#### Task prompt
Report all lines of the data below that hold the word "thickness".
---------------
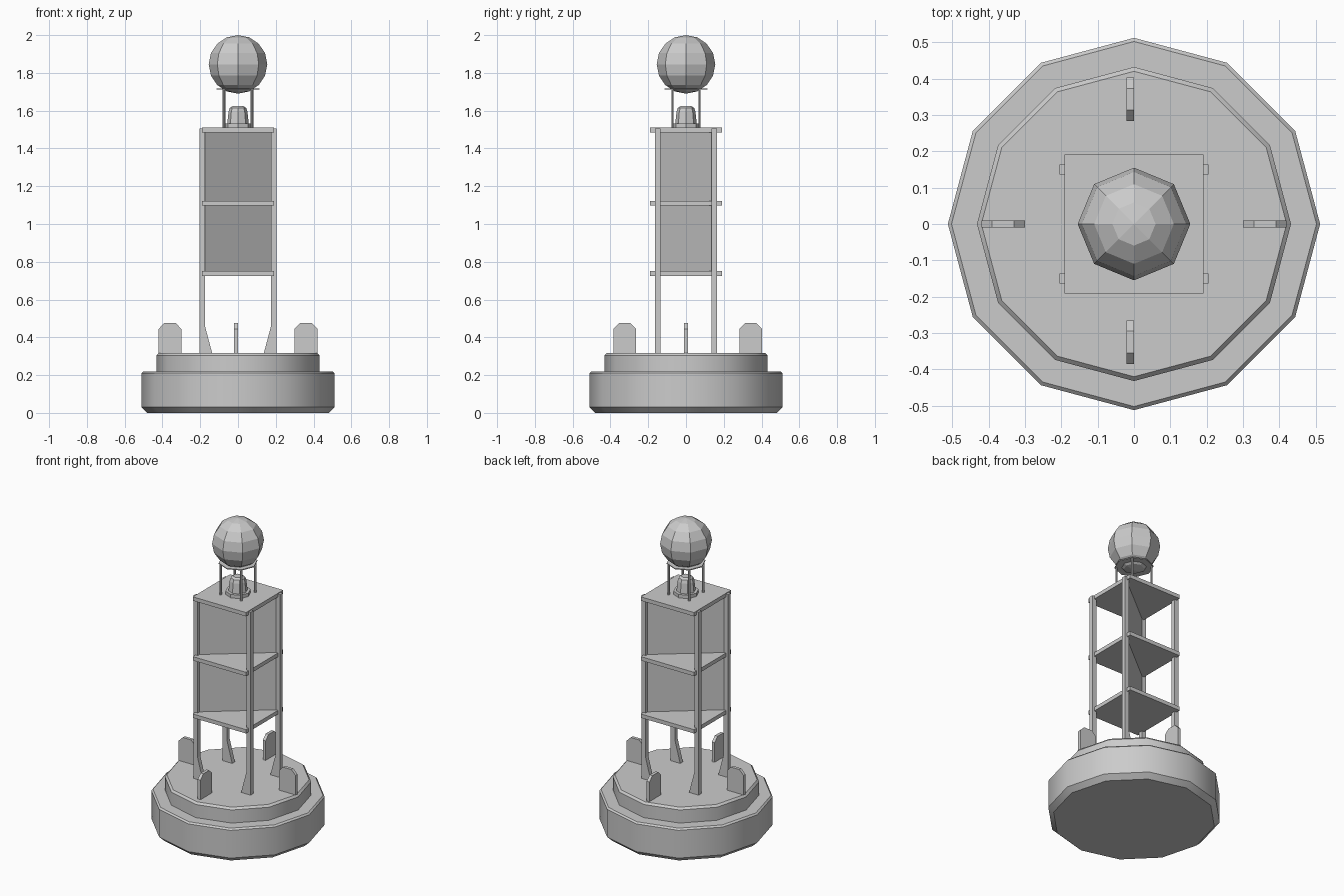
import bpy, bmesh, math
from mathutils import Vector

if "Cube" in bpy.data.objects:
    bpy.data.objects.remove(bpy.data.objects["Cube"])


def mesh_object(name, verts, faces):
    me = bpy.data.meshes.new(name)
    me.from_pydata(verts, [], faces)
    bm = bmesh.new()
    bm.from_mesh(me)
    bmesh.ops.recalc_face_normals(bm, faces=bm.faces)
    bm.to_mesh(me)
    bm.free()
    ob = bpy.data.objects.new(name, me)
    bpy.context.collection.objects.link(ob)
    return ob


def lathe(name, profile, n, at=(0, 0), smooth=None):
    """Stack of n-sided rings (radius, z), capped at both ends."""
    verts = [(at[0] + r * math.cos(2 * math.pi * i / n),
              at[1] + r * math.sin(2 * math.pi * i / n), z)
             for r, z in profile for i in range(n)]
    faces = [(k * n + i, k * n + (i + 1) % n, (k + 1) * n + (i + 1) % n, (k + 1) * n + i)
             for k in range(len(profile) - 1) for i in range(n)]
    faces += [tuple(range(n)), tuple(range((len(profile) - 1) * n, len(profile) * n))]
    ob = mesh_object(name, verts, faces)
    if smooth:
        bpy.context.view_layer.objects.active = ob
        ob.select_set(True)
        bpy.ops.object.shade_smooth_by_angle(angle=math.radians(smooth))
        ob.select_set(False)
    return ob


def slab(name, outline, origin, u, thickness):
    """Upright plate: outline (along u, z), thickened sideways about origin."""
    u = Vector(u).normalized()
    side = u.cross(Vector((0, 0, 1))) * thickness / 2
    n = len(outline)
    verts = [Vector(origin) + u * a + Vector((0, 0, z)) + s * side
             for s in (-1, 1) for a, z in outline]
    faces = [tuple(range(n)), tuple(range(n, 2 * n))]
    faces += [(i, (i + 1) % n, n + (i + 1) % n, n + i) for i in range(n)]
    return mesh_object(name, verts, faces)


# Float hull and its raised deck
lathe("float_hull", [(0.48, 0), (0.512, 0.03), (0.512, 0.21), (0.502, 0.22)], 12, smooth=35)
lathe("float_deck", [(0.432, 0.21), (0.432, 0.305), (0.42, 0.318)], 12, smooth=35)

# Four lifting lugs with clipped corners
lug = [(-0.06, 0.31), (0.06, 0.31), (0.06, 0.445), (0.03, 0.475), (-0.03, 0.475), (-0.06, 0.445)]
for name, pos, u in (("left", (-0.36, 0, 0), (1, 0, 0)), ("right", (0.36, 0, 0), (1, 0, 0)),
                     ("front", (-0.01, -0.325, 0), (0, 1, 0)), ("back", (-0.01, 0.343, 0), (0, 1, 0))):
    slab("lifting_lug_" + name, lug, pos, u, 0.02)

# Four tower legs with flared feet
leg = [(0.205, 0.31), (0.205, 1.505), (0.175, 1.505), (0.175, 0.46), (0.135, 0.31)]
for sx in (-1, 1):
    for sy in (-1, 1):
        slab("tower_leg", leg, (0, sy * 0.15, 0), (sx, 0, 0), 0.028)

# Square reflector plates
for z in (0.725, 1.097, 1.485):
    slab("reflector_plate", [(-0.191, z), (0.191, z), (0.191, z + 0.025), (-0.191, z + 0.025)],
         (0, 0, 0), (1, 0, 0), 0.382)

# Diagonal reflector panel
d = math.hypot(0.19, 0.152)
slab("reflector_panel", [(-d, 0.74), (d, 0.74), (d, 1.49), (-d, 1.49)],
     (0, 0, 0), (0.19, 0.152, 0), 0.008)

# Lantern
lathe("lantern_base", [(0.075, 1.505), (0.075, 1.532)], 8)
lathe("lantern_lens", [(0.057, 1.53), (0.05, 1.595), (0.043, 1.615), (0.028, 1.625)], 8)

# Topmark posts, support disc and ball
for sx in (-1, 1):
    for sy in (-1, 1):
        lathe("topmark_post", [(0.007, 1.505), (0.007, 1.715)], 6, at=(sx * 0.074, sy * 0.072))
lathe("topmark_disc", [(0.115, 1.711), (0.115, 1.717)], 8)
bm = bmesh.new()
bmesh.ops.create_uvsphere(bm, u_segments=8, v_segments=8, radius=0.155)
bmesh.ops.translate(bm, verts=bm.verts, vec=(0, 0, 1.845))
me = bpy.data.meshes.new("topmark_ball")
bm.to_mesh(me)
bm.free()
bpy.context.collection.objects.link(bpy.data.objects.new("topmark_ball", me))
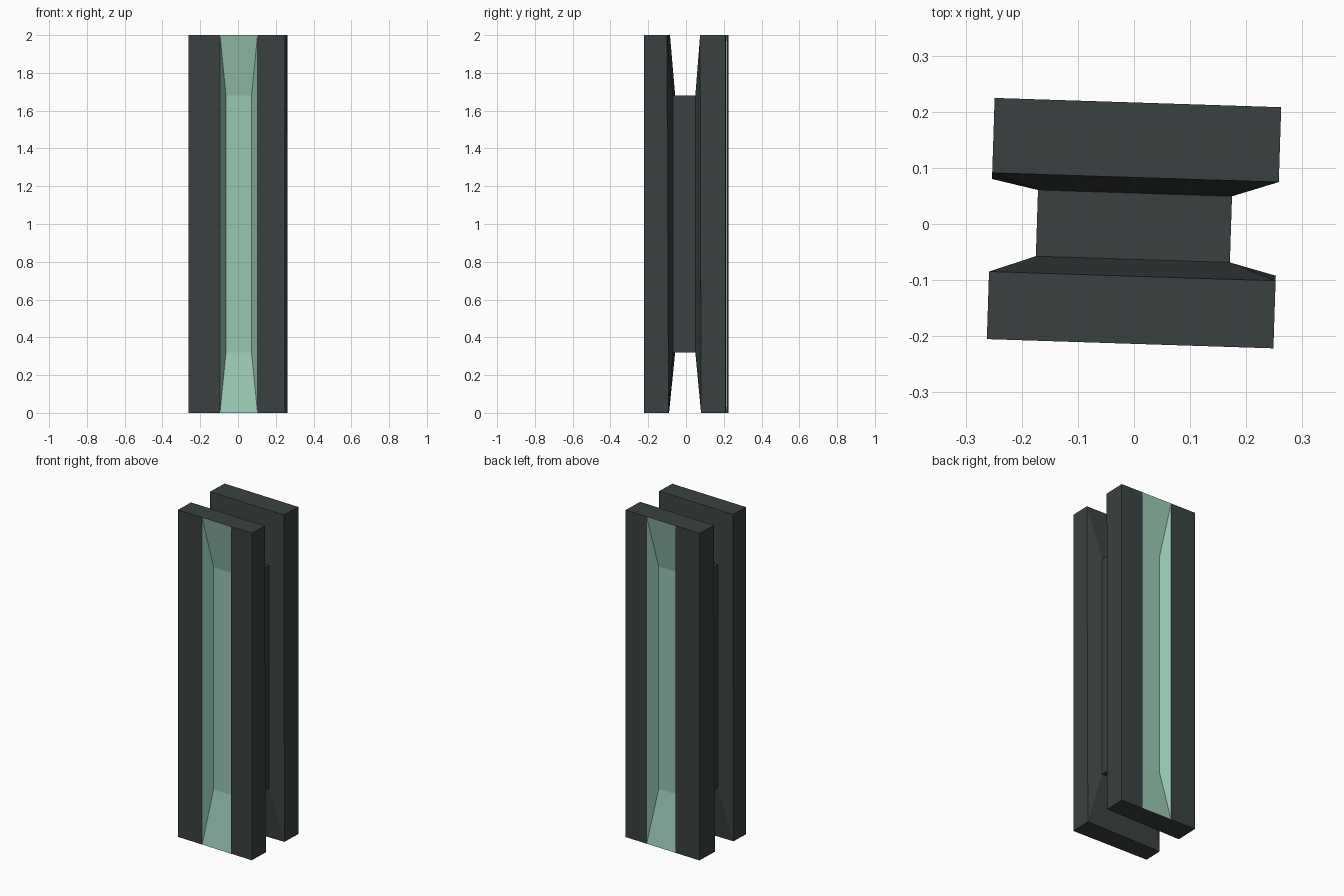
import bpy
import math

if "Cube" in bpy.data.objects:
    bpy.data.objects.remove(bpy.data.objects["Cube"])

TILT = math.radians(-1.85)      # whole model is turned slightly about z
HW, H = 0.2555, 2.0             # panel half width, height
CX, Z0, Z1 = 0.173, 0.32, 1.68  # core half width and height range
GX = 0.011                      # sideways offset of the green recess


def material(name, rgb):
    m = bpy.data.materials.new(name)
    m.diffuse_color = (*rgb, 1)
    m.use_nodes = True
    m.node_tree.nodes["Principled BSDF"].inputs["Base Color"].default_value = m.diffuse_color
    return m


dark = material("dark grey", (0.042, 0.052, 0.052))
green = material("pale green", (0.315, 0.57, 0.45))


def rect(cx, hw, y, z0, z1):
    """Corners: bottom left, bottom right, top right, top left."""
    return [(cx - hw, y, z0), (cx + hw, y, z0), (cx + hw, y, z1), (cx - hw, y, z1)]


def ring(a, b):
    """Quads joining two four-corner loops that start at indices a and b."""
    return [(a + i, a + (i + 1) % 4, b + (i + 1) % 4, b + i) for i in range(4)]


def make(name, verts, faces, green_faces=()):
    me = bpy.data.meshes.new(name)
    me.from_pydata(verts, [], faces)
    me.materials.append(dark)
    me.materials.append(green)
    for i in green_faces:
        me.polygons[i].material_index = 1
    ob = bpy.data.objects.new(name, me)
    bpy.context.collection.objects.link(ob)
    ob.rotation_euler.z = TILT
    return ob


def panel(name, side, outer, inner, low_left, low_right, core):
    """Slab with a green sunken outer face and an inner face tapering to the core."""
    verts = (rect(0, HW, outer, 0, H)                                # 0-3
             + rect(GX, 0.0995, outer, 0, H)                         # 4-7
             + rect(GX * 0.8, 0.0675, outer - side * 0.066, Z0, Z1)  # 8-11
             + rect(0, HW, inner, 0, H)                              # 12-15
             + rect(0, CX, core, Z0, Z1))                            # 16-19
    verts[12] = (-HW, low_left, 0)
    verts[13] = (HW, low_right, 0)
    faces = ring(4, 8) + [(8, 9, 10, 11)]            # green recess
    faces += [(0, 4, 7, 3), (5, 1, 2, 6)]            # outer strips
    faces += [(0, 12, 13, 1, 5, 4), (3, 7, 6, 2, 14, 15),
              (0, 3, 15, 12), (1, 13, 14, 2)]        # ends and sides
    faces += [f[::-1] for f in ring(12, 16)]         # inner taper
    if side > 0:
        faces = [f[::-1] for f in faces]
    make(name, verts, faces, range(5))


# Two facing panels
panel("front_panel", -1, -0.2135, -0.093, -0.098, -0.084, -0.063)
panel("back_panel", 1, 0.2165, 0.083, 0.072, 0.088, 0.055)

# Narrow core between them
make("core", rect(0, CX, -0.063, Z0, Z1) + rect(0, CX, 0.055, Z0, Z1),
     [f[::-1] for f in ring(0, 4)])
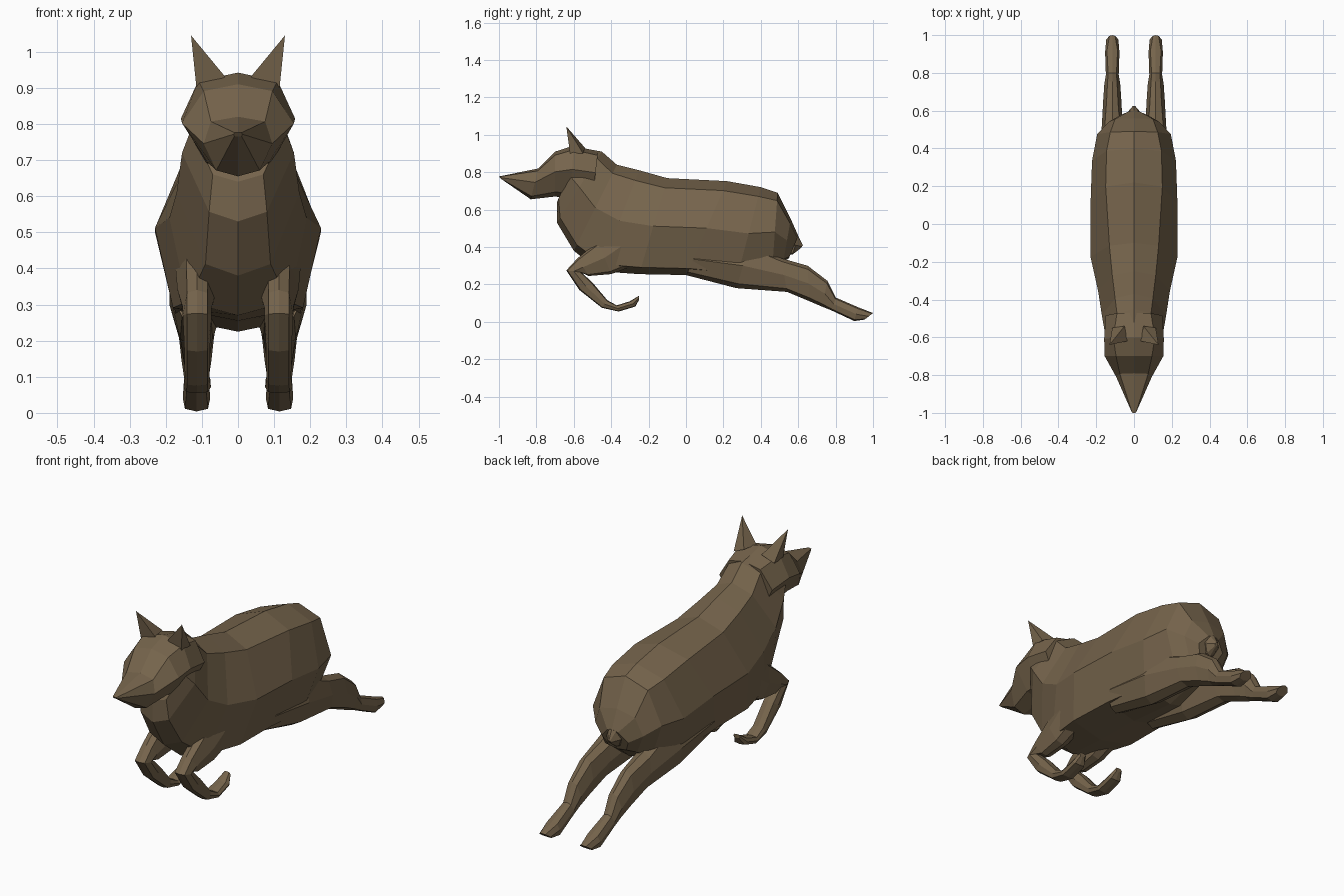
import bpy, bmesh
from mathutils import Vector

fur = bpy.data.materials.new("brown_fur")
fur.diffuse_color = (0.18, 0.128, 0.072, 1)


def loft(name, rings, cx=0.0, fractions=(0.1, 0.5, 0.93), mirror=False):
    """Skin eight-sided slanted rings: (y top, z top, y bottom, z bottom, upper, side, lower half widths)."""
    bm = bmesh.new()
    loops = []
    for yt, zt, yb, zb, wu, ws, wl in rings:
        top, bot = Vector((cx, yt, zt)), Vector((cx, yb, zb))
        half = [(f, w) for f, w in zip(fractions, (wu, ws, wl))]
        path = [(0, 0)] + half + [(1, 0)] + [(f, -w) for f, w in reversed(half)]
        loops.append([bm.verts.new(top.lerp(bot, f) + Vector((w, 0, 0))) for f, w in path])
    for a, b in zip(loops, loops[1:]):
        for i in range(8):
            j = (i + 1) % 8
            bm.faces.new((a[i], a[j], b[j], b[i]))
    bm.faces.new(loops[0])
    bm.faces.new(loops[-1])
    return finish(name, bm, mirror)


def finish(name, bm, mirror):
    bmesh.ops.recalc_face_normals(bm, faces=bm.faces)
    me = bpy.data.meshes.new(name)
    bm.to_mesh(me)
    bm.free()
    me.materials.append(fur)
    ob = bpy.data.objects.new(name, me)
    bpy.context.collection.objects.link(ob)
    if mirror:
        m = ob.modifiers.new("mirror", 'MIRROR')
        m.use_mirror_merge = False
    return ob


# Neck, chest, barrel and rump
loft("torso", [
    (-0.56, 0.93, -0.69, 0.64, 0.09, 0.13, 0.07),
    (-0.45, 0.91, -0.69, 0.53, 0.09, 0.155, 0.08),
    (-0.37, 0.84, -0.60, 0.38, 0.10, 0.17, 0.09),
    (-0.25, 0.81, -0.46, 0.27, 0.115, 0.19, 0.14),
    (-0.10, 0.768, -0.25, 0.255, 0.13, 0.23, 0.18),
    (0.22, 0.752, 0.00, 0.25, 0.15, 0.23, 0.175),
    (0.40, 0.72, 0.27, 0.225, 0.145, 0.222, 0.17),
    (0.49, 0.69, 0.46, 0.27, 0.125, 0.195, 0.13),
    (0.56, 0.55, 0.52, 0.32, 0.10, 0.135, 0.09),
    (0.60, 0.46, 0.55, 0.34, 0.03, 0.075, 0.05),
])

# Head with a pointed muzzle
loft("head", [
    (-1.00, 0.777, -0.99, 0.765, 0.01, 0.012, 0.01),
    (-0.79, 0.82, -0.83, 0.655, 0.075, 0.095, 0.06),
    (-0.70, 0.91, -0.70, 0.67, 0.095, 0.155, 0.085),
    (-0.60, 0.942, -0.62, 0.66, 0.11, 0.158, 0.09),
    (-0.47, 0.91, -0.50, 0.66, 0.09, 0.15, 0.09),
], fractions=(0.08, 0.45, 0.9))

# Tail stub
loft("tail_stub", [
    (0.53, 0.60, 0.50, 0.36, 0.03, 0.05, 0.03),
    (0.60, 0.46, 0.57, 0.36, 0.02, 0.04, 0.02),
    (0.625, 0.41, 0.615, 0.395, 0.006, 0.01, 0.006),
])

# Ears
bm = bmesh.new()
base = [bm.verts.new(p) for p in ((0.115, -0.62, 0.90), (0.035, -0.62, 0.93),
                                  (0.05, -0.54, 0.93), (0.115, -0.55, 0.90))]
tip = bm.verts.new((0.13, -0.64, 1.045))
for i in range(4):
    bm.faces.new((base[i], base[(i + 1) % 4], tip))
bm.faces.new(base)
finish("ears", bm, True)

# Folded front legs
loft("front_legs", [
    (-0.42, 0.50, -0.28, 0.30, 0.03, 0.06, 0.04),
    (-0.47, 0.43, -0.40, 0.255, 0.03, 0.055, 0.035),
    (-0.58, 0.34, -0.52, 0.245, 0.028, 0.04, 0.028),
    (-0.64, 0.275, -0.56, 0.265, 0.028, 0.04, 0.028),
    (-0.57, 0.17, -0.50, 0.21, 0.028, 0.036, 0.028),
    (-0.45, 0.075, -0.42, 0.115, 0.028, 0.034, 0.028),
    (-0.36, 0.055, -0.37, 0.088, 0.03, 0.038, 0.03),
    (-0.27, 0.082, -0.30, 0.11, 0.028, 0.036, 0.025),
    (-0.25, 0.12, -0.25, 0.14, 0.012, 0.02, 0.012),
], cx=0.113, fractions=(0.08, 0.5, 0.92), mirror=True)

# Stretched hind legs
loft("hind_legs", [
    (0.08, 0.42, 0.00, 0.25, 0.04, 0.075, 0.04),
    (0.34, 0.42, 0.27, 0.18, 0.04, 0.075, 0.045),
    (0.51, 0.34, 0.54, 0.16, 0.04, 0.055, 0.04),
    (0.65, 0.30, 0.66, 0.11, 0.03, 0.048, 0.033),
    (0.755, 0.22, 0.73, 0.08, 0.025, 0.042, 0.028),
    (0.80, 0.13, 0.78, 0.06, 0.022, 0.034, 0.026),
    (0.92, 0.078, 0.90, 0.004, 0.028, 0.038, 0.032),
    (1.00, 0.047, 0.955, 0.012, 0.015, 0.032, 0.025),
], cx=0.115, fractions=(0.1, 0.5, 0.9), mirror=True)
---------------
#### Exercise response
def slab(name, outline, origin, u, thickness):
    side = u.cross(Vector((0, 0, 1))) * thickness / 2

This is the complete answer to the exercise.